[Start of section]

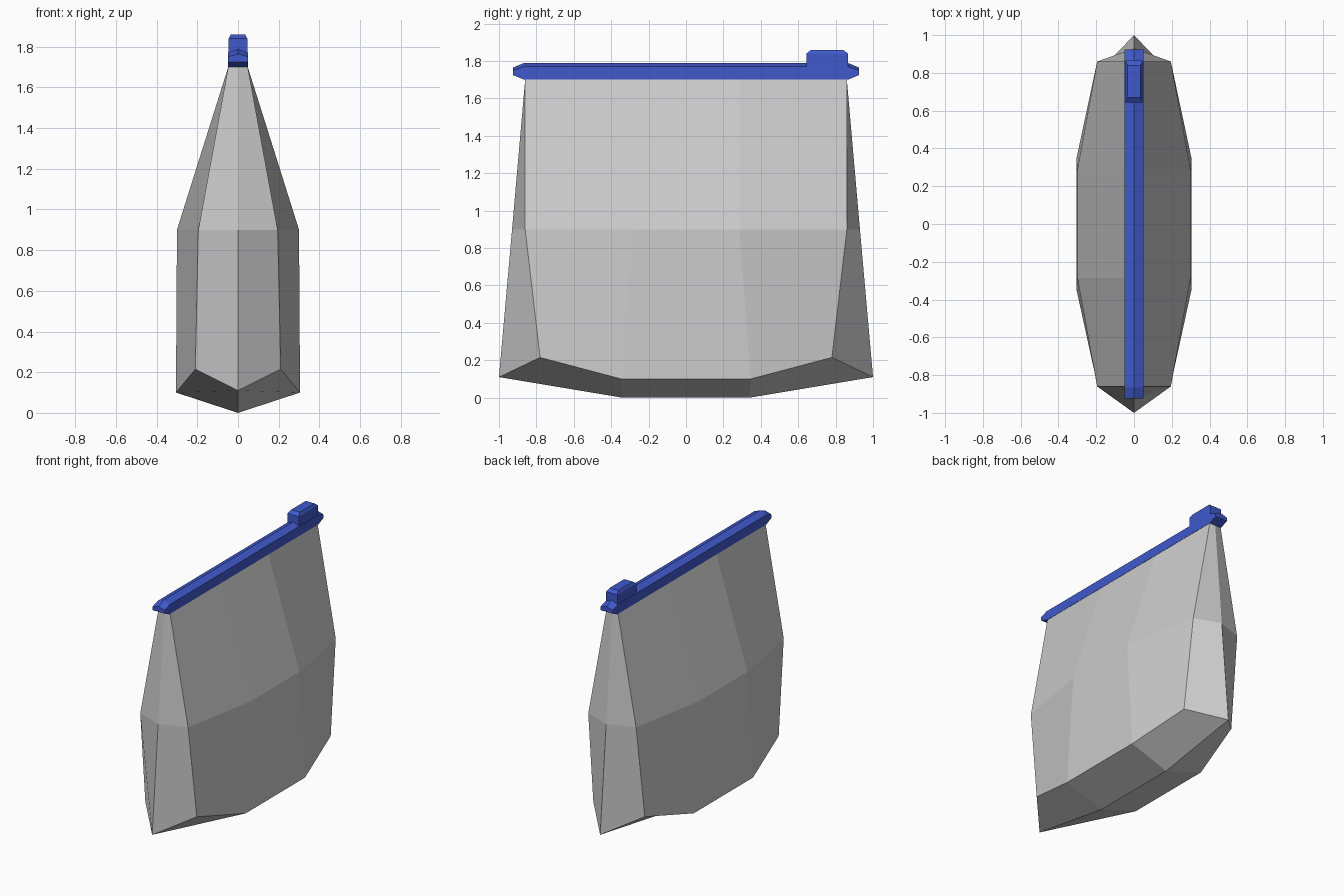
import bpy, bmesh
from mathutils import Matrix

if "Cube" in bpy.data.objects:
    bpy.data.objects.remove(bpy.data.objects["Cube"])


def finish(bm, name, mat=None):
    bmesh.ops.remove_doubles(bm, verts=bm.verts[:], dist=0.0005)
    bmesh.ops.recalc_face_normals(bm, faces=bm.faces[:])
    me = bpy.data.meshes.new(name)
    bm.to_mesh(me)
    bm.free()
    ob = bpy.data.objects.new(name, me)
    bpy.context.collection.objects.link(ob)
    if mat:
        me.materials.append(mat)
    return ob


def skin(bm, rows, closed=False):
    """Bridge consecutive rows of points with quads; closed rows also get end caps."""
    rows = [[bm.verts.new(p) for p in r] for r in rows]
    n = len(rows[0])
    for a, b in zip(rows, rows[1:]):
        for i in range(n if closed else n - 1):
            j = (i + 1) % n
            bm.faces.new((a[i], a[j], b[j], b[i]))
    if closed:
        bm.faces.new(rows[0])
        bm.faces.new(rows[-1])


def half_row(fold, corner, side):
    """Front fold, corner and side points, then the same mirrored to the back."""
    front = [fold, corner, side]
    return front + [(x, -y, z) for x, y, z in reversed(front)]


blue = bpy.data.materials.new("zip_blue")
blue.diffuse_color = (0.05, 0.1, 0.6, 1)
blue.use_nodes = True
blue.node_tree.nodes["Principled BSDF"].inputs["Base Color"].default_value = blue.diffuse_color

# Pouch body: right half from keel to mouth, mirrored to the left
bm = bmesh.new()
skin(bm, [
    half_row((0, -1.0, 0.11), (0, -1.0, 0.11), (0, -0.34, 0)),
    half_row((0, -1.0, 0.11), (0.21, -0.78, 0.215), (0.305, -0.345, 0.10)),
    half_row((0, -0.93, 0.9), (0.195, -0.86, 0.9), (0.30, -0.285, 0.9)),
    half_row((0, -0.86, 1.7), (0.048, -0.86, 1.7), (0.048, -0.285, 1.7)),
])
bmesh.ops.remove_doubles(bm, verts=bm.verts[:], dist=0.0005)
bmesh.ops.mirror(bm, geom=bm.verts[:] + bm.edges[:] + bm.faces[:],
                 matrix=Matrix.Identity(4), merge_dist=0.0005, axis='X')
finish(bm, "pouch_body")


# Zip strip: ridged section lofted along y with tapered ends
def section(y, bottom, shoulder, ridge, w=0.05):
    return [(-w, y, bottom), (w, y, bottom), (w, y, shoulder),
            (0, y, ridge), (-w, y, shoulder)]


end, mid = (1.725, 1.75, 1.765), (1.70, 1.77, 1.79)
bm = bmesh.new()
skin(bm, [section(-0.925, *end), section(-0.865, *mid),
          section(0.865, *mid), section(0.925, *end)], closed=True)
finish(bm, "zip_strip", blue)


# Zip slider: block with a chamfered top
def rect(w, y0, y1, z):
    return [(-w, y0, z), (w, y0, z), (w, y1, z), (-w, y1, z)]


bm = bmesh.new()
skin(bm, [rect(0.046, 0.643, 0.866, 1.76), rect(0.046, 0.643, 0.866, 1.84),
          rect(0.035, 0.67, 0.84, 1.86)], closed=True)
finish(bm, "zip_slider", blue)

[End of section]
[Start of section]

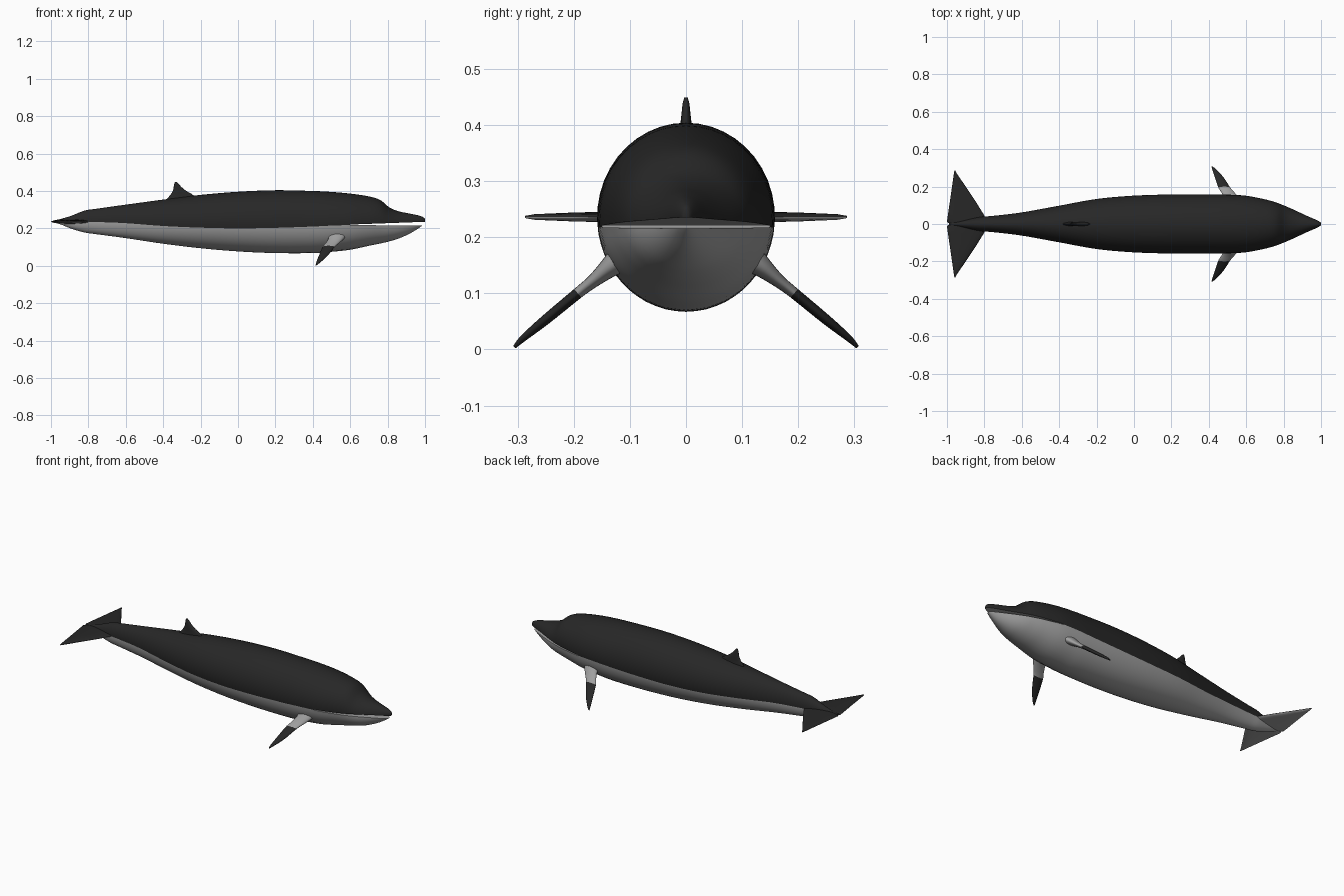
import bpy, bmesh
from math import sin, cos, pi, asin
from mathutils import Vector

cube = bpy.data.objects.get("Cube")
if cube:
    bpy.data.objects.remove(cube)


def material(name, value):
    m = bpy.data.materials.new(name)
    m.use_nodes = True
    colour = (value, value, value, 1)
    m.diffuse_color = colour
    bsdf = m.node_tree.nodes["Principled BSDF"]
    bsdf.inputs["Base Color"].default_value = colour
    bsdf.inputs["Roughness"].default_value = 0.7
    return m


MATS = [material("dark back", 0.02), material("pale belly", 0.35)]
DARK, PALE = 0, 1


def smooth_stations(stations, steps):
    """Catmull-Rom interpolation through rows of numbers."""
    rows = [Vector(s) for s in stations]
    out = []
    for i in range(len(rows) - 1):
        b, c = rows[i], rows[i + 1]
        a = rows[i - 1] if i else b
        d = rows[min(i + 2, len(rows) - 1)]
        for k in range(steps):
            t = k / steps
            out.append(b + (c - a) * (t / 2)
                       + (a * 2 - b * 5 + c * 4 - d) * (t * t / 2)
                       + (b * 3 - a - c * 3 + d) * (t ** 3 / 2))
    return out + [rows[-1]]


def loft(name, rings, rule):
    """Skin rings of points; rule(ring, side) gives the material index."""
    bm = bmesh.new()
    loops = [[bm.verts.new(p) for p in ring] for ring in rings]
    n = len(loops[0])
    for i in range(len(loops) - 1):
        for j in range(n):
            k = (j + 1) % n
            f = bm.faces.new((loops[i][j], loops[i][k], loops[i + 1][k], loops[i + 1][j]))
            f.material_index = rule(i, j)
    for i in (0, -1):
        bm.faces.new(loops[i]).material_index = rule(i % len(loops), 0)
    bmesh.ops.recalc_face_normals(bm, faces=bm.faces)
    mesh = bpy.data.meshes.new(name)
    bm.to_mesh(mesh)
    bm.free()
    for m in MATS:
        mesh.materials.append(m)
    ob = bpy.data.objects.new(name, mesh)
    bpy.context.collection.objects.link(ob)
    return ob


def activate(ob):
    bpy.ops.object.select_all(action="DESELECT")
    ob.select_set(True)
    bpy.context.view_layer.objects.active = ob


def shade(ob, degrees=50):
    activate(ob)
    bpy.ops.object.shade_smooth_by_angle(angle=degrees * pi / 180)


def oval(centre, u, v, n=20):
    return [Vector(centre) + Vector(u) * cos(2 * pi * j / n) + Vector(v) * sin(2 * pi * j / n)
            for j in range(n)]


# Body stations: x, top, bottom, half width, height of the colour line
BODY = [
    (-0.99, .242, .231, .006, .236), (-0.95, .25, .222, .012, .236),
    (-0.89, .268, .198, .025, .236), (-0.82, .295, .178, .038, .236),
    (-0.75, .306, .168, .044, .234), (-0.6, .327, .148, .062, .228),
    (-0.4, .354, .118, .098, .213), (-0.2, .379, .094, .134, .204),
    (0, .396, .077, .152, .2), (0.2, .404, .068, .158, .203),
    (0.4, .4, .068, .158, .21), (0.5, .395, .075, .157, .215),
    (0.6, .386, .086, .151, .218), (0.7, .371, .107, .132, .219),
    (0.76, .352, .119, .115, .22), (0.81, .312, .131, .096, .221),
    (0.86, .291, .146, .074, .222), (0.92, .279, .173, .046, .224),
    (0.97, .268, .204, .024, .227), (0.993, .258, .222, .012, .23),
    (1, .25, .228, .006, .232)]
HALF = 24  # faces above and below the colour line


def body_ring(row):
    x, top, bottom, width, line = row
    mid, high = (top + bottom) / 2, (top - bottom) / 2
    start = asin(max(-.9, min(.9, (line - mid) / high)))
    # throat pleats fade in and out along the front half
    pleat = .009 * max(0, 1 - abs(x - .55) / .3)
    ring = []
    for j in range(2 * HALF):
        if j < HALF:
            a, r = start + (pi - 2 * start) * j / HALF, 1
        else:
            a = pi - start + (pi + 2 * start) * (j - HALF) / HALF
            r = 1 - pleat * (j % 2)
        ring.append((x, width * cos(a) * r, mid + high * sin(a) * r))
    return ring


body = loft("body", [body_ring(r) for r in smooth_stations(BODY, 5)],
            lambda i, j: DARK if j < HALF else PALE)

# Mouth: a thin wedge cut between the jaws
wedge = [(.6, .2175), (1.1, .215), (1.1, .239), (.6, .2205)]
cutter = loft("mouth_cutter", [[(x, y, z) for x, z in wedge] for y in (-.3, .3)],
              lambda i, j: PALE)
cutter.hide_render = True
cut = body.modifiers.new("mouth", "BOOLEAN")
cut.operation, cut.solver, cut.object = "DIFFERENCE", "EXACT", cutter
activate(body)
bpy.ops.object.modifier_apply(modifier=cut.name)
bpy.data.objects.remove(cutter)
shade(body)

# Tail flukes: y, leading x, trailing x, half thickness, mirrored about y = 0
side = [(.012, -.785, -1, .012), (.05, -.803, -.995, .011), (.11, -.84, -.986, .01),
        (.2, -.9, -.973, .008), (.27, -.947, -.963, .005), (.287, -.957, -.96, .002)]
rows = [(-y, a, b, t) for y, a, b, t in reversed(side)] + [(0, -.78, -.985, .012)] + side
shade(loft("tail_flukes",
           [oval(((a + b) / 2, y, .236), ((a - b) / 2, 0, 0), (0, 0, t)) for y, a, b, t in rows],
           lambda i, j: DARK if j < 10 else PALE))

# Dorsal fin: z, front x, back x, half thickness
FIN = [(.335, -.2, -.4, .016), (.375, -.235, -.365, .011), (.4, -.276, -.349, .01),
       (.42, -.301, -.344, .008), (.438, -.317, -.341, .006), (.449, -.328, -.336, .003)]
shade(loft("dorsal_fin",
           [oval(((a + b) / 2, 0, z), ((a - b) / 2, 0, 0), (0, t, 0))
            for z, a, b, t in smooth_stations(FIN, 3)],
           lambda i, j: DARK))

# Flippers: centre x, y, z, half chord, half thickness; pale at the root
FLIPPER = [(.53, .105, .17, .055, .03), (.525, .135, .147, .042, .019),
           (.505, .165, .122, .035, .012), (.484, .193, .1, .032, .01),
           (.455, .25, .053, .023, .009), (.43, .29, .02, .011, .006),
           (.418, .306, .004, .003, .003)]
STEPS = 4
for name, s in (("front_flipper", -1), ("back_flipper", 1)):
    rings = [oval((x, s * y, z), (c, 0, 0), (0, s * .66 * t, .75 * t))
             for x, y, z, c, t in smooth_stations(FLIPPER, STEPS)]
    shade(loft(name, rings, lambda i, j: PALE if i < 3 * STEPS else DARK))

[End of section]
[Start of section]

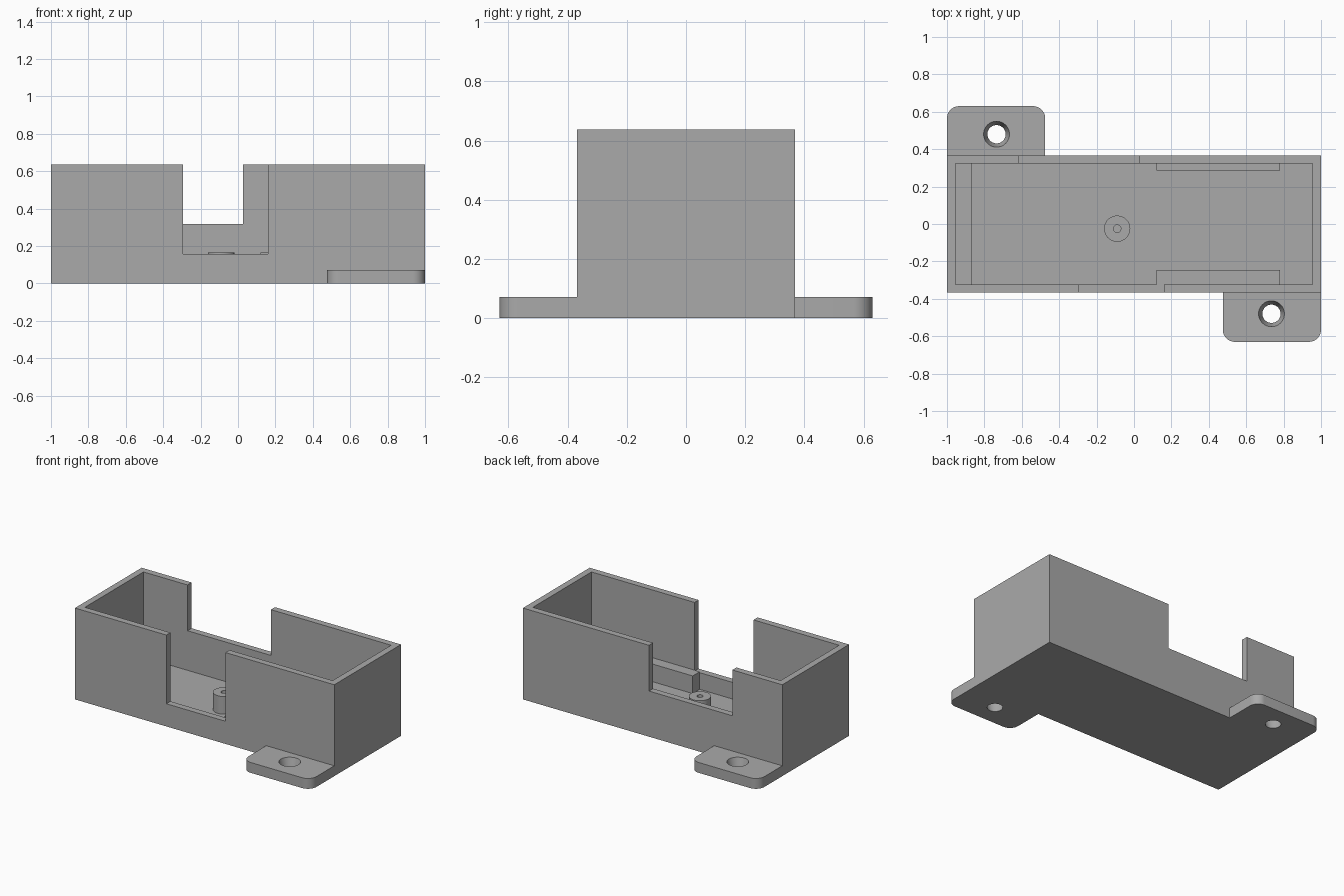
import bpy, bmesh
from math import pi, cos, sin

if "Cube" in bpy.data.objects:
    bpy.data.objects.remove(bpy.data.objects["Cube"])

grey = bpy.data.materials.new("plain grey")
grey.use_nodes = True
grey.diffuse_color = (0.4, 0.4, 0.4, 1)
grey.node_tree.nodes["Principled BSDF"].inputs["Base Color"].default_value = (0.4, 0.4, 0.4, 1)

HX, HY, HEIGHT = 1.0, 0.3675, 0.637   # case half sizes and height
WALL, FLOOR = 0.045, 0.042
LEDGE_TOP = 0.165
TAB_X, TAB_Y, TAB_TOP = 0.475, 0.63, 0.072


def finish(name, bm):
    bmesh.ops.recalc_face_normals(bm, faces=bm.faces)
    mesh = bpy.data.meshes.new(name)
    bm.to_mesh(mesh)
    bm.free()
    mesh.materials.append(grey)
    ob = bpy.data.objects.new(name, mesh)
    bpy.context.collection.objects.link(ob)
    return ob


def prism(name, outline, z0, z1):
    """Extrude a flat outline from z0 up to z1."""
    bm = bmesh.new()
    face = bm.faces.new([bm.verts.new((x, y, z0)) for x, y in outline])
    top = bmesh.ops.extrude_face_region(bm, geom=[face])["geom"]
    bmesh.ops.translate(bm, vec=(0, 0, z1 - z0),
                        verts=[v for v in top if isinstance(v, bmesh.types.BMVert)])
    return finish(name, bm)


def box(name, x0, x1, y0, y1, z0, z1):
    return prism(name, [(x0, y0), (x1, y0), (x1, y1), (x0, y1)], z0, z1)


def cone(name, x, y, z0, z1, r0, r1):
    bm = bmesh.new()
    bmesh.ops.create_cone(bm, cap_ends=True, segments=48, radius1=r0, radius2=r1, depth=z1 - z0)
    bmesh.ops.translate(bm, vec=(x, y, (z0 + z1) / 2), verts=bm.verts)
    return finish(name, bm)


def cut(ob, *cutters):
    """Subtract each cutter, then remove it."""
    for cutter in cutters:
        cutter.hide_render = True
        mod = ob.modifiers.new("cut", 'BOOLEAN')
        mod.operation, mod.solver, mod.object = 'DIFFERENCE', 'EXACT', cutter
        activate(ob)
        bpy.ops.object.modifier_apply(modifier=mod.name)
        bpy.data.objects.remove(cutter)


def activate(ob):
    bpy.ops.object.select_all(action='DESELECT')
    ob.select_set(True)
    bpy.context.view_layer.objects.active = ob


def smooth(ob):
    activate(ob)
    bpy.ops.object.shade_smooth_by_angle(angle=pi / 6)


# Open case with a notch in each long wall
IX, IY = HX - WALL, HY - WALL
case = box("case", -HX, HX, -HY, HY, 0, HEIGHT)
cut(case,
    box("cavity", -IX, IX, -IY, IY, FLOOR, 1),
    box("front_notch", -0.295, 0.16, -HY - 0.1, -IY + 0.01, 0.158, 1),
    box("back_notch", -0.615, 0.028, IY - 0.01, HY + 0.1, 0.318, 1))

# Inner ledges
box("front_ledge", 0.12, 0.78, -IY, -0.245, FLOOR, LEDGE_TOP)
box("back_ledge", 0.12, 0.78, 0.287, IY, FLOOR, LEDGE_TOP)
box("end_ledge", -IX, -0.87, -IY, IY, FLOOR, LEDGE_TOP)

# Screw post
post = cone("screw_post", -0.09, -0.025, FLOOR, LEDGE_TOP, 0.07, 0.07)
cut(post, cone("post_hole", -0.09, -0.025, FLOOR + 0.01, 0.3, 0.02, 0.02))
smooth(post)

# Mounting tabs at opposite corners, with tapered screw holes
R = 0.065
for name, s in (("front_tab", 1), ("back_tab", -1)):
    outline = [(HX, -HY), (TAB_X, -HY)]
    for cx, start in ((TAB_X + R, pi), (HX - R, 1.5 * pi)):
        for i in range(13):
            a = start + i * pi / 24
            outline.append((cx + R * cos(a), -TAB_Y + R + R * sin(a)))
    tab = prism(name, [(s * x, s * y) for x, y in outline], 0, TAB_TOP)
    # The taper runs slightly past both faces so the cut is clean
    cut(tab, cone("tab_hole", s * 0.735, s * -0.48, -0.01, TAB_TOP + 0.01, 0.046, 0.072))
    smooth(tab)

[End of section]

# [WORK REQUIRED]
Reproduce exactly, and only, the part of the listing above that begins at the line with "bm.faces.new(rows[-1])" and goes on through the line with "return front +".

# [THE COMPLETED TASK]
        bm.faces.new(rows[-1])


def half_row(fold, corner, side):
    """Front fold, corner and side points, then the same mirrored to the back."""
    front = [fold, corner, side]
    return front + [(x, -y, z) for x, y, z in reversed(front)]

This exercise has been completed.